Entrepreneur and multi-millionaire, Peter Gbedemah discusses the top five things to consider when launching a telecoms business in Africa.
Africa is one of the most attractive places in the world to do business. Sub Saharan Africa, in particular, is fast becoming a start-up hot-spot: the region’s big players – South Africa, Kenya, and Nigeria – are among the fastest-growing economies in the world. This growth represents a unique opportunity for telecoms providers looking for markets where there is an increasing appetite for affordable connectivity and over-the-top services. These include the likes of WhatsApp and Netflix, where content is streamed directly through the Internet, bypassing traditional distributors like cable, broadcast and satellite TV. With 456 million users of mobile services by the end of 2018, burgeoning telecoms start-ups should strongly consider Africa.
However, in a continent where the existing digital divide is so vast, several key factors must be taken into consideration before launching a telecoms business.
Be thorough and innovative when seeking investment
Securing venture capital funding for an African enterprise can be difficult.
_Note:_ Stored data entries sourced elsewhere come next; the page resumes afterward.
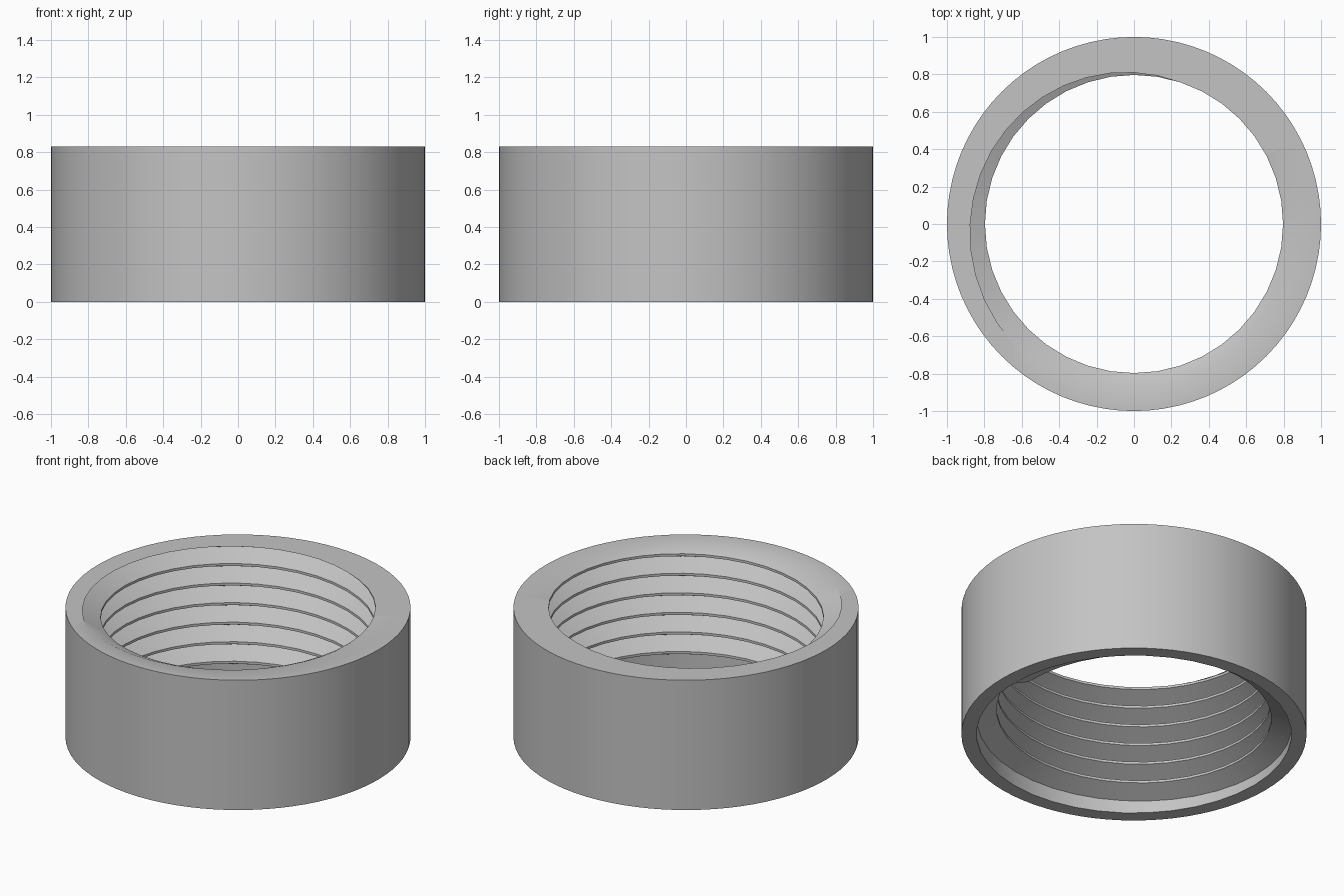
import bpy, bmesh
from math import cos, sin, tau, radians

if "Cube" in bpy.data.objects:
    bpy.data.objects.remove(bpy.data.objects["Cube"], do_unlink=True)

HEIGHT, PITCH, TURNS = 0.83, 0.125, 7
OUTER, ROOT, CREST = 1.0, 0.913, 0.797
INNER_SEGS, OUTER_SEGS = 40, 80
FLAT = PITCH / 8                      # width of the thread crest
FLANK = (PITCH - FLAT) / 2

bm = bmesh.new()


def ring_point(radius, angle, z):
    return bm.verts.new((radius * cos(angle), radius * sin(angle), z))


def skin(columns):
    """Join neighbouring columns of vertices with quads."""
    for a, b in zip(columns, columns[1:]):
        for j in range(len(a) - 1):
            bm.faces.new((a[j], b[j], b[j + 1], a[j + 1]))


# Thread profile climbing the bore: root, crest, crest, root ...
profile = []
for t in range(TURNS):
    base = t * PITCH
    profile += [(ROOT, base), (CREST, base + FLANK), (CREST, base + FLANK + FLAT)]
profile.append((ROOT, TURNS * PITCH))

# Helical bore, with a plain wall below the first root
bore = []
for i in range(INNER_SEGS + 1):
    angle = tau * i / INNER_SEGS
    rise = PITCH * i / INNER_SEGS
    column = [ring_point(ROOT, angle, 0)]
    column += [ring_point(r, angle, z + rise) for r, z in profile]
    bore.append(column)
skin(bore)

# End face where the thread starts
bm.faces.new(bore[0][1:5])
bmesh.ops.remove_doubles(bm, verts=bm.verts[:], dist=0.0001)

# Trim the thread flush with the top
bmesh.ops.bisect_plane(bm, geom=bm.verts[:] + bm.edges[:] + bm.faces[:], dist=1e-6,
                       plane_co=(0, 0, HEIGHT), plane_no=(0, 0, 1), clear_outer=True)

# Outer wall
wall = [[ring_point(OUTER, tau * i / OUTER_SEGS, z) for z in (0, HEIGHT)]
        for i in range(OUTER_SEGS)]
skin(wall + wall[:1])

# Flat top and bottom rims
for level in (0, HEIGHT):
    rim = [e for e in bm.edges if e.is_boundary
           and all(abs(v.co.z - level) < 1e-4 for v in e.verts)]
    bmesh.ops.triangle_fill(bm, edges=rim, use_beauty=True, normal=(0, 0, 1))
bmesh.ops.recalc_face_normals(bm, faces=bm.faces[:])

mesh = bpy.data.meshes.new("threaded_ring")
bm.to_mesh(mesh)
bm.free()
ring = bpy.data.objects.new("threaded_ring", mesh)
bpy.context.collection.objects.link(ring)

# Plain grey material
grey = bpy.data.materials.new("plain_grey")
grey.use_nodes = True
colour = (0.55, 0.55, 0.55, 1)
grey.diffuse_color = colour
grey.node_tree.nodes["Principled BSDF"].inputs["Base Color"].default_value = colour
mesh.materials.append(grey)

bpy.ops.object.select_all(action="DESELECT")
ring.select_set(True)
bpy.context.view_layer.objects.active = ring
bpy.ops.object.shade_smooth_by_angle(angle=radians(30))
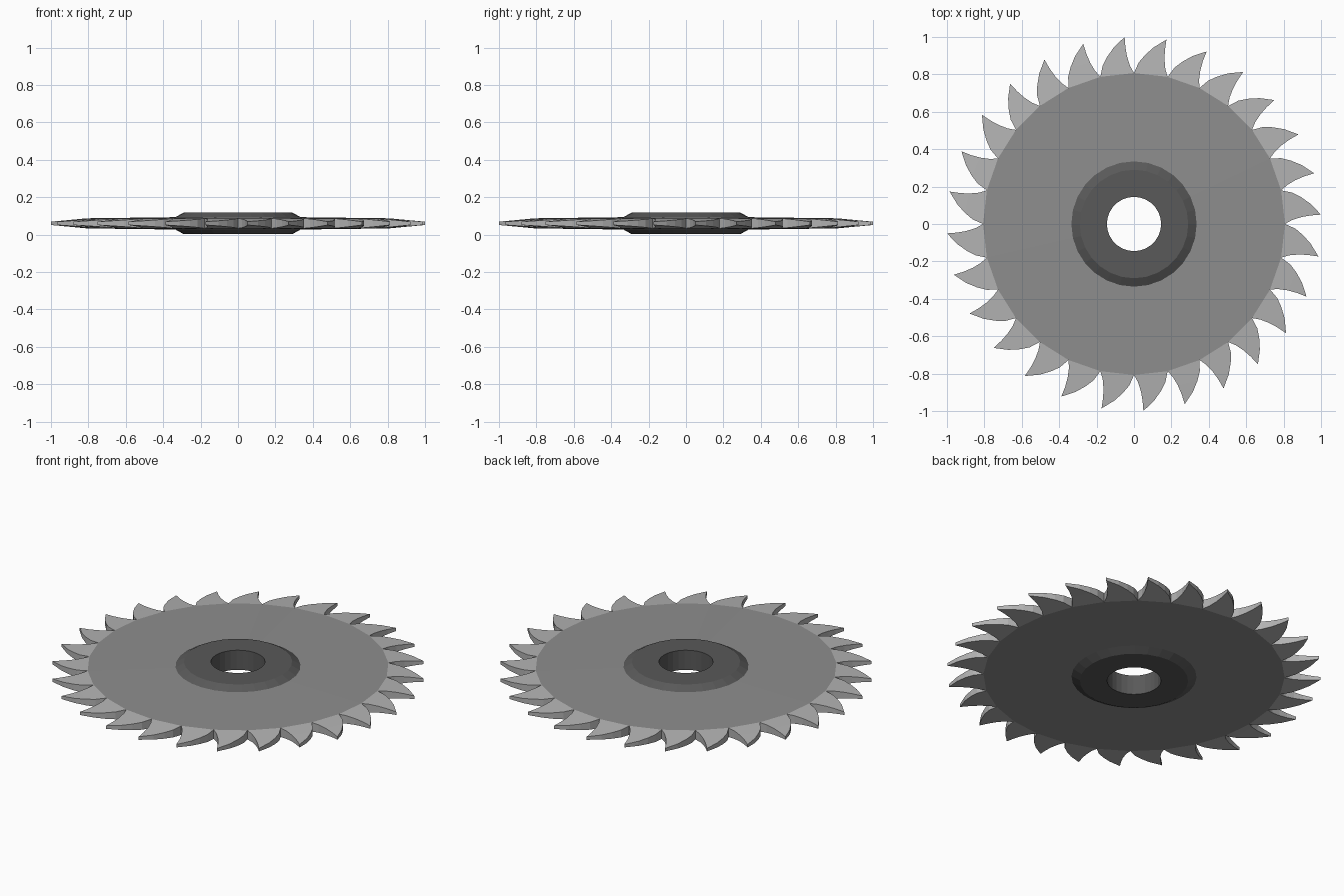
import bpy, bmesh
from math import sin, cos, pi, radians, hypot

if "Cube" in bpy.data.objects:
    bpy.data.objects.remove(bpy.data.objects["Cube"])

N = 28          # teeth, also the number of disc sides
ZC = 0.06       # mid plane height
STEP = 2 * pi / N


def material(name, g):
    m = bpy.data.materials.new(name)
    m.diffuse_color = (g, g, g, 1)
    m.use_nodes = True
    m.node_tree.nodes["Principled BSDF"].inputs["Base Color"].default_value = m.diffuse_color
    return m


def finish(name, bm, mat):
    bmesh.ops.remove_doubles(bm, verts=bm.verts, dist=1e-5)
    bmesh.ops.recalc_face_normals(bm, faces=bm.faces)
    me = bpy.data.meshes.new(name)
    bm.to_mesh(me)
    bm.free()
    ob = bpy.data.objects.new(name, me)
    bpy.context.collection.objects.link(ob)
    me.materials.append(mat)
    return ob


def lathe(name, profile, mat, closed):
    """Spin (radius, height from mid plane) points round z."""
    bm = bmesh.new()
    rings = [[bm.verts.new((r * cos(i * STEP), r * sin(i * STEP), ZC + h))
              for i in range(N)] for r, h in profile]
    pairs = list(zip(rings, rings[1:]))
    if closed:
        pairs.append((rings[-1], rings[0]))
    for a, b in pairs:
        for i in range(N):
            j = (i + 1) % N
            bm.faces.new((a[i], a[j], b[j], b[i]))
    return finish(name, bm, mat)


R = 0.807
dark, mid, light = material("hub_grey", 0.10), material("disc_grey", 0.27), material("tooth_grey", 0.45)

# Hub with chamfered rims and a through bore
lathe("hub", [(0.145, -0.058), (0.29, -0.058), (0.335, -0.033), (0.335, 0.033),
              (0.29, 0.058), (0.145, 0.058)], dark, True)

# Blade disc, both faces, thinning slightly outwards
for side, name in ((1, "disc_top"), (-1, "disc_bottom")):
    lathe(name, [(0.335, side * 0.033), (R, side * 0.027)], mid, False)

# Teeth: a hooked front edge and a bowed back edge meeting at the tip
front = [(R, 0.0), (0.845, 0.021), (0.895, 0.037), (0.945, 0.046), (1.0, 0.05)]
back = [(R * cos(STEP), R * sin(STEP)), (0.846, 0.168), (0.893, 0.144), (0.944, 0.108), (1.0, 0.05)]


def half(x, y):
    return 0.027 - 0.018 * max(0, hypot(x, y) - R) / (1 - R)


bm = bmesh.new()
for k in range(N):
    c, s = cos(k * STEP), sin(k * STEP)

    def put(p, side):
        x, y = p
        return bm.verts.new((x * c - y * s, x * s + y * c, ZC + side * half(x, y)))
    ft, fb, bt, bb = [[put(p, sd) for p in e[:4]] for e, sd in
                      ((front, 1), (front, -1), (back, 1), (back, -1))]
    tt, tb = put(front[4], 1), put(front[4], -1)
    ft.append(tt), bt.append(tt), fb.append(tb), bb.append(tb)
    for a, b in ((ft, bt), (fb, bb), (ft, fb), (bt, bb)):
        for i in range(4):
            quad = list(dict.fromkeys((a[i], a[i + 1], b[i + 1], b[i])))
            bm.faces.new(quad)
finish("teeth", bm, light)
Encouraging investors to take the plunge into an emerging market, rather than sticking to the likes of Western Europe and the United States, requires a robust business plan that’s extremely well thought-through.
A clear company mission, the well-researched potential for demand, a thorough supply-chain framework and a risk audit covering political, economic and environmental factors will be key in wooing wary investors.
It seems many budding entrepreneurs have taken this advice on board, given a four-fold increase in total funding received for African start-ups in 2018. As the continent’s main players, Nigeria, South Africa, and Kenya’s sophisticated tech ecosystems are a natural draw for any new business. However, other African destinations, such as Accra in Ghana, are emerging as viable destinations for funding. These may have lower overheads and so the amount of funding needed from an angel investor will be lower; alternatively, there may be less competition for investment, making the pitch easier.
Embrace technological change
Africa’s number of smartphone connections is forecast to double from 315 million in 2015 to 636 million in 2022. Taking advantage of the continent’s rapid digital transformation has never been more important for the next generation of entrepreneurs.
Technology is driving change in Africa and the telecom sector is predicted to thrive. More than half a billion people across the continent are now subscribed to a mobile network. This means communities are connected to one another, as well as having access to a range of services – from wider healthcare and financial services for big corporations to micro-insurance where rural farmers are able to protect their crops against poor weather conditions.
Harnessing innovative uses of technology is imperative in order to stay ahead of competitors and provide customers with the most efficient service possible.
When Gateway Communications was first launched in Africa, nobody had deployed voice-over IP as a means of communications delivery. It was seen as untested and unreliable, but embracing this technological evolution allowed us to roll out services which had a tremendous impact on the lives of people living on the continent and allowed them to communicate remotely for the first time.